The Alabama court had asked for briefs on how to proceed after the U.S. high court ruling, but never issued any follow-up orders. Moore said he was issuing his latest administrative order because there was “confusion” among probate judges on how to proceed. Moore told the Montgomery Advertiser that he didn’t mean to defy the U.S. Supreme Court as he sought to clarify conflicting orders.
Susan Watson, director of the ACLU of Alabama, said it was Moore who was creating confusion, but she also predicted that his order would have little effect. Watson noted that the same federal judge who initially overturned Alabama’s gay marriage ban also issued an injunction prohibiting probate judges from enforcing the ban.
Most judges in Alabama’s 67 counties are issuing marriage licenses to gay couples, although at least three Alabama counties suspended all marriage license operations yesterday in response to Moore’s order. That is in addition to the judges in nine counties who had already shut down their operations following the U.S. Supreme Court decision.
Alabama Rep. Patricia Todd, D-Birmingham, the only openly gay member of the Alabama Legislature, said it is time for Moore to stop fighting the ruling of the U.S. Supreme Court.
“He’ll be challenged and he’ll lose and he’ll cost the state a lot of money in the process,” Todd said.
University of Alabama School of Law Professor Ronald Krotoszynski agreed.
He said that although it is technically true the state Supreme Court never withdrew its March injunction, “the U.S. Supreme Court plainly overruled it and federal courts would rule against judges who refuse licenses.”
“In light of this reality, ordering the state’s probate judges to refuse to issue marriage licenses to all couples who seek them constitutes an exercise in futility,” Krotoszynski said. “At best, it sows chaos and confusion; at worst, it forces couples to bring federal court litigation in order to exercise a clearly established federal constitutional right.”

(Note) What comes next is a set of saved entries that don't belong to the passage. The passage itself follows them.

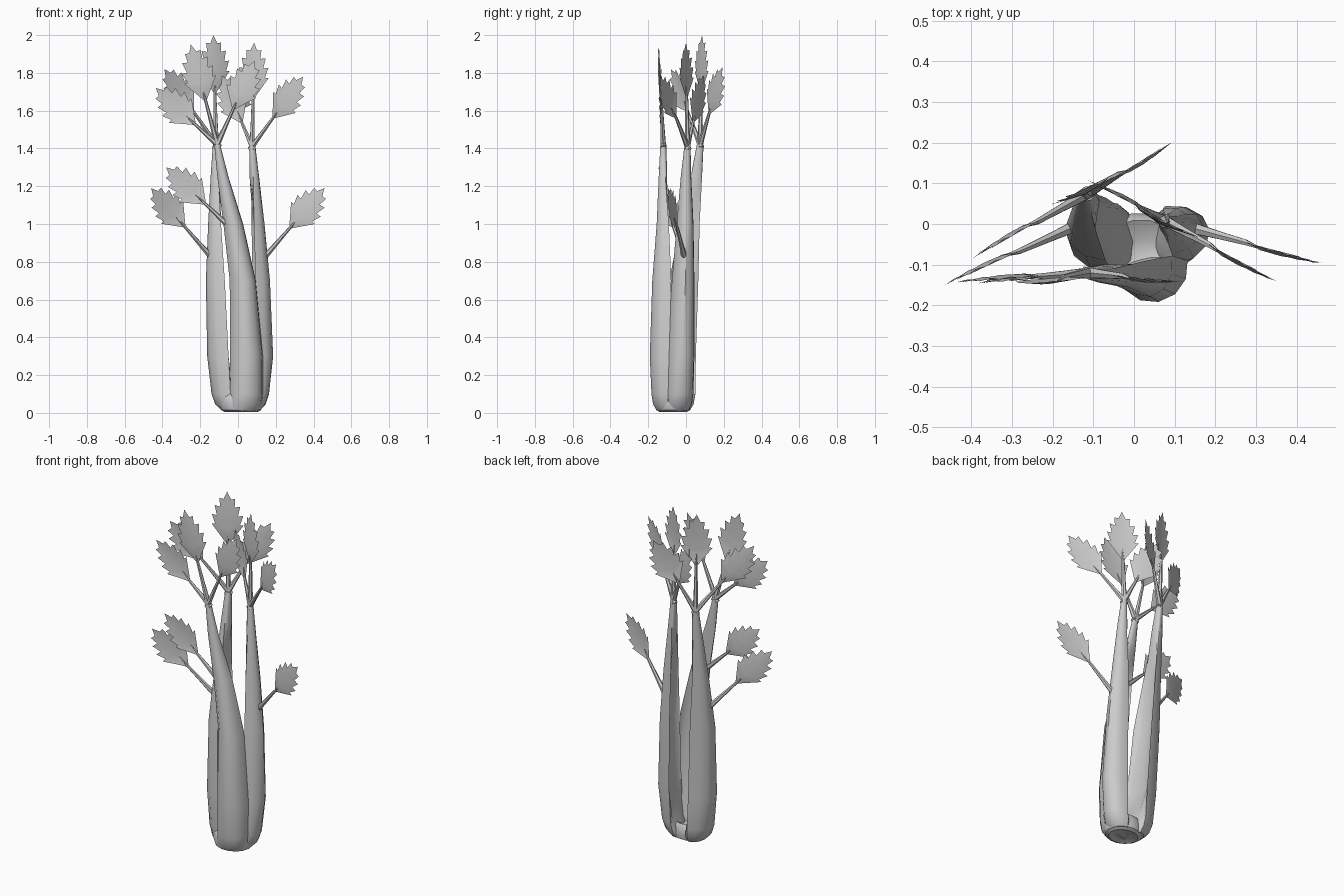
import bpy, bmesh, math
from mathutils import Vector

if "Cube" in bpy.data.objects:
    bpy.data.objects.remove(bpy.data.objects["Cube"])


def make_object(name, bm, angle=40):
    bmesh.ops.remove_doubles(bm, verts=bm.verts, dist=1e-5)
    mesh = bpy.data.meshes.new(name)
    bm.to_mesh(mesh)
    bm.free()
    ob = bpy.data.objects.new(name, mesh)
    bpy.context.collection.objects.link(ob)
    bpy.ops.object.select_all(action='DESELECT')
    ob.select_set(True)
    bpy.context.view_layer.objects.active = ob
    bpy.ops.object.shade_smooth_by_angle(angle=math.radians(angle))
    return ob


def loft(bm, rings):
    loops = [[bm.verts.new(p) for p in ring] for ring in rings]
    n = len(loops[0])
    for a, b in zip(loops, loops[1:]):
        for i in range(n):
            j = (i + 1) % n
            bm.faces.new((a[i], a[j], b[j], b[i]))
    bm.faces.new(loops[0][::-1])
    bm.faces.new(loops[-1])
    bmesh.ops.recalc_face_normals(bm, faces=bm.faces)


# Stalk: crescent cross-section that closes to a small round tip
HEIGHTS = (0.012, 0.045, 0.1, 0.3, 0.7, 1.0, 1.25, 1.42)
INNER = (-0.5, -0.5, -0.25, 0.25, 0.4, 0.2, -0.5, -1.0)


def stalk(name, angle, levels):
    out = Vector((math.cos(angle), math.sin(angle), 0))
    side = Vector((-out.y, out.x, 0))
    rings = []
    for z, inner, (cx, cy, w, d) in zip(HEIGHTS, INNER, levels):
        c = Vector((cx, cy, z))
        arc = [math.pi * (k / 6 - 0.5) for k in range(7)]
        ring = [c + side * w * math.sin(t) + out * d * math.cos(t) for t in arc]
        ring += [c + side * w * math.sin(t) + out * d * inner * math.cos(t)
                 for t in arc[-2:0:-1]]
        rings.append(ring)
    bm = bmesh.new()
    loft(bm, rings)
    make_object(name, bm)


stalk("left_stalk", math.radians(180), [
    (-.03, -.05, .07, .055), (-.035, -.045, .085, .085), (-.04, -.04, .09, .10),
    (-.05, -.035, .087, .113), (-.07, -.012, .077, .1), (-.09, .022, .05, .068),
    (-.105, .055, .03, .04), (-.115, .075, .018, .018)])
stalk("front_stalk", math.radians(-80), [
    (.03, -.11, .075, .045), (.04, -.11, .085, .065), (.045, -.108, .088, .076),
    (.045, -.105, .088, .088), (.025, -.09, .07, .09), (-.025, -.10, .053, .056),
    (-.08, -.115, .03, .03), (-.11, -.12, .016, .016)])
stalk("right_stalk", math.radians(8), [
    (.065, -.045, .06, .05), (.075, -.04, .072, .072), (.085, -.035, .075, .08),
    (.09, -.028, .073, .097), (.085, -.015, .06, .085), (.078, -.005, .045, .063),
    (.078, 0, .028, .034), (.075, .008, .016, .016)])

# Rounded base joining the stalks
rings = []
for z, rx, ry in ((.016, .04, .03), (.004, .085, .072), (.014, .104, .09),
                  (.045, .116, .096), (.085, .112, .088), (.1, .1, .078), (.07, .04, .03)):
    rings.append([(.018 + rx * math.cos(t), -.068 + ry * math.sin(t), z)
                  for t in (math.tau * k / 14 for k in range(14))])
bm = bmesh.new()
loft(bm, rings)
make_object("stalk_base", bm)

# Leaf half-outline with forward teeth: position along the blade, half width
LEAF = [(0, .004), (.12, .030), (.38, .088), (.385, .068), (.56, .086), (.55, .058),
        (.73, .070), (.715, .040), (.87, .043), (.86, .020), (1, 0)]


def leaf(name, start, tip, facing=None, blade=0.285):
    start, tip = Vector(start), Vector(tip)
    axis = (tip - start).normalized()
    flat = Vector(facing + (0,)) if facing else Vector((axis.x, axis.y, 0))
    normal = flat.normalized().cross(Vector((0, 0, 1)))
    across = normal.cross(axis).normalized()
    normal = axis.cross(across).normalized()
    base = tip - axis * blade

    # Serrated blade, folded a little along the middle
    bm = bmesh.new()
    rows = []
    for k, (t, w) in enumerate(LEAF):
        bow = normal * 0.01 * math.sin(math.pi * t)
        row = []
        for s in (-1, 0, 1):
            along = t if s or k in (0, len(LEAF) - 1) else k / (len(LEAF) - 1)
            row.append(bm.verts.new(base + axis * blade * along + bow
                                    + across * w * s - normal * abs(s) * w * 0.12))
        rows.append(row)
    for a, b in zip(rows, rows[1:]):
        for i in (0, 1):
            bm.faces.new((a[i], a[i + 1], b[i + 1], b[i]))
    make_object(name + "_blade", bm)

    # Tapered stem running on into the midrib
    bm = bmesh.new()
    end = base + axis * 0.07
    rings = []
    for p, r in ((start - axis * 0.02, .016), (start.lerp(base, .5), .011),
                 (base, .008), (end + normal * 0.006, .001)):
        rings.append([p + (across * math.cos(t) + normal * math.sin(t)) * r
                      for t in (math.tau * k / 6 for k in range(6))])
    loft(bm, rings)
    make_object(name + "_stem", bm)


LEFT, FRONT, RIGHT = (-.115, .075, 1.42), (-.11, -.12, 1.42), (.075, .008, 1.41)
# Top leaves, three on each stalk
leaf("left_top_leaf", LEFT, (-.13, .085, 2.0), (.9, .4), .31)
leaf("left_back_leaf", LEFT, (.08, .193, 1.83))
leaf("left_outer_leaf", LEFT, (-.39, -.08, 1.82))
leaf("front_top_leaf", FRONT, (-.25, -.145, 1.95), (1, .05), .31)
leaf("front_outer_leaf", FRONT, (-.435, -.143, 1.72))
leaf("front_inner_leaf", FRONT, (.09, -.14, 1.865))
leaf("right_top_leaf", RIGHT, (.085, 0, 1.96), (.9, -.42), .3)
leaf("right_outer_leaf", RIGHT, (.345, -.138, 1.78))
leaf("right_inner_leaf", RIGHT, (-.09, .095, 1.79))
# Lower side leaves
leaf("left_side_leaf", (-.155, -.01, .84), (-.46, -.147, 1.19))
leaf("front_side_leaf", (-.07, -.12, 1.01), (-.38, -.145, 1.30))
leaf("right_side_leaf", (.145, -.01, .83), (.458, -.095, 1.19))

Moore has become one of the state’s most outspoken opponents of gay marriage, and he has won praise from some right-wing religious groups for his position.
Washington County Probate Judge Nick Williams said the order has no impact on his county since he stopped issuing marriage certificates altogether in June, but he praised Moore.
“I respect our chief justice greatly,” Williams said. “I think he’s a man of honor and I respect everything he does.”
Montgomery County Probate Judge Steven Reed, one of the first probate judges to issue same-sex marriage licenses in the state, tweeted this statement:
“Judge Moore’s latest charade is just sad & pathetic. My office will ignore him & this.”
Moore’s son Caleb Moore has been arrested three times on drug charges, leading LGBT rights advocates to charge the judge with hypocrisy and failing to minister to his own son while trying to foist his religious views on the public. In 2012, Caleb Moore worked part-time for the anti-gay Foundation For Moral Law, which was founded by his father and is currently headed by his mother Kayla Moore.
Prior to his same-sex marriage opposition, Moore was best known for being removed from office in 2003 after refusing to move a 5,300-pound Ten Commandments monument from the state Supreme Court building. But the Bible Belt state re-elected him to the position in 2012.
The Ten Commandments does not address same-sex marriage.